It’s beginning to look a lot like...PCS! The movers are scheduled, the house purged, and bags are ready to be packed. What about our fur friends? PCSing with pets adds another layer to the big move, but with proper knowledge and planning PCS with pets can be much less stressful on ourselves and on our animals. Planning ahead is key in ensuring your pets are ready for a move.
1) Know When to Schedule Vet Appointments
A big component of PCSing pets is ensuring that all necessary veterinary procedures have been followed. Some locations require a quarantine for animals entering the area. Having up-to-date vaccinations and health records helps speed this process along. Many airlines and pet moving companies also require vaccination records and vaccine administration within a certain timeframe. Your current installation veterinary treatment facility is a great place to get the most accurate and current information regarding pet vaccination and medical requirements. If this is your first PCS, a local vet can also access this information.
2) Budget for Pet Moves
While the military covers costs for service members and families to move, they do not cover the costs associated with moving a pet. Keep in mind pet PCS costs can be high depending on the location. Flying a pet to an OCCONUS location is costly. Veterinary care and quarantine costs should be considered and budgeted for. Large animals, like horses, may require additional travel documents depending on the state laws of the new location that need worked into a budget.
3) Plan Ahead
This is a tough one when it comes to PCS! Sometimes, we have no idea where the next duty station is until just weeks or days before a report date. Having a basic plan in place helps ease the stress and ensure our pets are taken care of. Sometimes this means leaving a pet with a trusted friend or family member until they are able to be moved; especially if a no-fly restriction is in place due to extreme temperatures for pets who need to fly to the next duty station. Keeping pets up-to-date on vaccinations, wormers, and necessary paperwork can help speed up the process. If moving horses, give yourself plenty of time to safely move them to your new location and plan a route with stops ahead of time. Always check with the housing office if living on post, or property managers and city ordinances to see what breed restrictions there might be for your area. Some dog breeds and other more exotic pets are not allowed in on-post housing, so make sure to plan accordingly if your pet falls under the restrictions. Never lie about a pet’s breed in an attempt to sneak them into on-post housing. This can result in disciplinary actions for service members if found out.

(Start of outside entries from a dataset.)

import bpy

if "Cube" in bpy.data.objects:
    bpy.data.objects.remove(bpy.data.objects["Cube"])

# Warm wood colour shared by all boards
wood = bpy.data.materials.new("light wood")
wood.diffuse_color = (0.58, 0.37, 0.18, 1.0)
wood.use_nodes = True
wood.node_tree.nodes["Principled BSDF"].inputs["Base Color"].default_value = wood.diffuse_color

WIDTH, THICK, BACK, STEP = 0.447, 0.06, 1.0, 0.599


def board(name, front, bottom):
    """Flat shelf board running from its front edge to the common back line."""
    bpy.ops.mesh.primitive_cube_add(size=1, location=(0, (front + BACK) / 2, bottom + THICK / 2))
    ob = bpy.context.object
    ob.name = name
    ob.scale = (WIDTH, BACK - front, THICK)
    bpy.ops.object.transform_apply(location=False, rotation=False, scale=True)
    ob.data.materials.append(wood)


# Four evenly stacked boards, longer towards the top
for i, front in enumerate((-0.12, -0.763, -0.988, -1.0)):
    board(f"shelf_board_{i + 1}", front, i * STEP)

PCS can be stressful, but knowing how to PCS pets to the next duty station eases some stress. Making sure our pets are in order to move with us is an important part of rocking PCS like a pro!